This is what Lydia thought:

“It came continually as a surprise to her how little he had read, how much he hated reading. Quotations or references to books meant nothing to him. Yet he was often surprisingly well informed. He thought a great deal and his ideas were not those of a man who has had no education. He questioned everybody he met, demanding from them a first hand account of their experience, knowledge and conclusions ….

And would love and the home that had never known win out over money and success?

I hoped that this gave me the answer:

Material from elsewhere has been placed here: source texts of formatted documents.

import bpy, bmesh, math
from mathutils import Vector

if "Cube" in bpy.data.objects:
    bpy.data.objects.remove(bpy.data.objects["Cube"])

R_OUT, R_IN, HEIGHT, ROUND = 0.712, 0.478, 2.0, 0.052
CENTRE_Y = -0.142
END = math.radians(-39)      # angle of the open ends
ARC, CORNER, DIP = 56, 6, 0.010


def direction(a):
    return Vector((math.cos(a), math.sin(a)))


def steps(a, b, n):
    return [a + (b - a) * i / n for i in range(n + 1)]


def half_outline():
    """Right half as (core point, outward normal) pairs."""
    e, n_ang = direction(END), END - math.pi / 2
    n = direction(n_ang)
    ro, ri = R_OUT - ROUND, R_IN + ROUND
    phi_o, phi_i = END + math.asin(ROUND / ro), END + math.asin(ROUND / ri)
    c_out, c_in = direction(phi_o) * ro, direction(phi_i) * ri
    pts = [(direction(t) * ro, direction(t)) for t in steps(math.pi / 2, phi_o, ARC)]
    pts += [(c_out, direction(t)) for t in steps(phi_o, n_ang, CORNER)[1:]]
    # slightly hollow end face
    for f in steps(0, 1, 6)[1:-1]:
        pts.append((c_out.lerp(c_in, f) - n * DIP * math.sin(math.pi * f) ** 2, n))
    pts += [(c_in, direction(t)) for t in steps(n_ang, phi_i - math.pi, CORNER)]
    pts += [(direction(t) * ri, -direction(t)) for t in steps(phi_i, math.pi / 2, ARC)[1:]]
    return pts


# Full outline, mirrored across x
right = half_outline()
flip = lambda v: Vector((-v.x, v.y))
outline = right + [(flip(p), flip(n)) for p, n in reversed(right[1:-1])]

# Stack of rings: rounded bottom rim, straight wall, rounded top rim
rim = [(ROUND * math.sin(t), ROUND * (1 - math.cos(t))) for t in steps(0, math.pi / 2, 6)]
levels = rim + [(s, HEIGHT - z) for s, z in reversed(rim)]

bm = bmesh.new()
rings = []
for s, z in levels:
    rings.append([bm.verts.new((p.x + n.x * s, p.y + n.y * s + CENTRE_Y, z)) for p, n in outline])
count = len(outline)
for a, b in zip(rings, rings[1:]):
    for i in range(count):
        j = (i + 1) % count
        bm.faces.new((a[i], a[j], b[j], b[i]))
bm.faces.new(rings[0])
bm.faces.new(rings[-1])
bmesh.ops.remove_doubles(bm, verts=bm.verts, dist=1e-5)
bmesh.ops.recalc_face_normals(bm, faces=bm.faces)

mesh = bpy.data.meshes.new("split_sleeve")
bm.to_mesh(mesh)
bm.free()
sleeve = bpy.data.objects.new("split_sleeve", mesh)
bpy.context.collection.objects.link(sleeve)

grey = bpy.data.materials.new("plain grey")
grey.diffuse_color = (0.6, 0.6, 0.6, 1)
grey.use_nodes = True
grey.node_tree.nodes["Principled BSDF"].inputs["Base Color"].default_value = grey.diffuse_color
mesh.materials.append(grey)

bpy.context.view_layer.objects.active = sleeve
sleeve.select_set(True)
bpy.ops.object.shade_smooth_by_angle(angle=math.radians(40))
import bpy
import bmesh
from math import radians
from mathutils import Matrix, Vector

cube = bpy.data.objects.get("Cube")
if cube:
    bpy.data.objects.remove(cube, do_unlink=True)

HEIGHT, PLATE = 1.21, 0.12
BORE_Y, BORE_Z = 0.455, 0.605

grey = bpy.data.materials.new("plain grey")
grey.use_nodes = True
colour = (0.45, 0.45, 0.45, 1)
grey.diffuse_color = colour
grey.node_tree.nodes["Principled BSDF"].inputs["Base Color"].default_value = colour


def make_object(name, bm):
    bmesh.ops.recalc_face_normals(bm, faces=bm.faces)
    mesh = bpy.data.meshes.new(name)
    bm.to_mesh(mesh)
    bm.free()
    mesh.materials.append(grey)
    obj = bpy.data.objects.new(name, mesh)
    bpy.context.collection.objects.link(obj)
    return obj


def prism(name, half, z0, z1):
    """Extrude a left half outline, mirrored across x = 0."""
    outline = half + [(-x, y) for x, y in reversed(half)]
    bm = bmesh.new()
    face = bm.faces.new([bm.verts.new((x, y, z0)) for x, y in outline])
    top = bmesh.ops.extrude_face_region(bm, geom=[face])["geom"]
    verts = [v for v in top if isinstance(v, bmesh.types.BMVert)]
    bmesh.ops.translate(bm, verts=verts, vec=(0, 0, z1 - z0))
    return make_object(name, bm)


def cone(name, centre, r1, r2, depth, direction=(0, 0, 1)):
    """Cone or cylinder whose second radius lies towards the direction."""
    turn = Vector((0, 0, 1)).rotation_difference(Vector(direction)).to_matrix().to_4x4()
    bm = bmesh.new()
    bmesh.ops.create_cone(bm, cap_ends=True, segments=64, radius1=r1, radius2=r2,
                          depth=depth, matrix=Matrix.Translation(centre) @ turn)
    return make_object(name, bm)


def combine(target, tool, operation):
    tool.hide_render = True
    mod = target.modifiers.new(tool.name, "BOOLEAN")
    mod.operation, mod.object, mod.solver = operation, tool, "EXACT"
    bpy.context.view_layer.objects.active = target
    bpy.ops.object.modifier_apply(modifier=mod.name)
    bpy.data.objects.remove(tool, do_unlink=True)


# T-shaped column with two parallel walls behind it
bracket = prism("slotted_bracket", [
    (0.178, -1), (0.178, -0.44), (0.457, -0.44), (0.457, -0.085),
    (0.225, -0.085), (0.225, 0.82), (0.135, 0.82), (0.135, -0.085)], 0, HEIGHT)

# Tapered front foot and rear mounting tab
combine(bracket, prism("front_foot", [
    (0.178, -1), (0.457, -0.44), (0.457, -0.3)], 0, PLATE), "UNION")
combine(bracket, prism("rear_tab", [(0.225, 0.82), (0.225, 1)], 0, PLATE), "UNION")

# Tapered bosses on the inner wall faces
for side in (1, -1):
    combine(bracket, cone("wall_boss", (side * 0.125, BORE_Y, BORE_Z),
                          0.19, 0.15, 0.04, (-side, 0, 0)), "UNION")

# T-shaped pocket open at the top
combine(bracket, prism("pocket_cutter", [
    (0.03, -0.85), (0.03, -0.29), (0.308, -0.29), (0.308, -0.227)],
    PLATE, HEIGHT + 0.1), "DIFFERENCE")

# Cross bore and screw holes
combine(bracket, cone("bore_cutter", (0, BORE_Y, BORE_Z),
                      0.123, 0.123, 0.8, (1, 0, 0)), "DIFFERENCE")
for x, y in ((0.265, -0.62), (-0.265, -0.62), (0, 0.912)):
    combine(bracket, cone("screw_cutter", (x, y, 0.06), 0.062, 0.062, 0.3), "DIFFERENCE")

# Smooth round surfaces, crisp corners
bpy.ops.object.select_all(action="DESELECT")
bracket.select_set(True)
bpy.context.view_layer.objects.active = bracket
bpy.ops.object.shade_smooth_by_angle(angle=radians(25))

“The unit of thought, sense and passion that had been Evan Jones disintegrated: his feet were the crushing of beech nuts, his eyes were the October sunlight spearing down through the branches, his ears the faint music of water over stones, his mind and heart were the stillness of the quiet afternoon. He was without desire and utterly contented.”

But I didn’t know.

Margaret Kennedy kept those and other questions in the air until the very end of the story.

The ending came as a surprise, even though Bessie Carter Blake had predicted it.

Well, she hadn’t seen all of the details!

I was a just a  little disappointed with the end of Lydia’s story, and that I didn’t have a little more time of with some of the characters.

I had a lovely time though.

I’m still thinking about some of those questions that were left up in the air, and I’m still wondering what else might have happened in this world that Margaret Kennedy created so cleverly and wrote about so well.

* * * * * * *

I am declaring 20th June 2016 to be Margaret Kennedy Day.

But the details will have to wait until next week, because this week Margery Sharp books are marching back into the world ….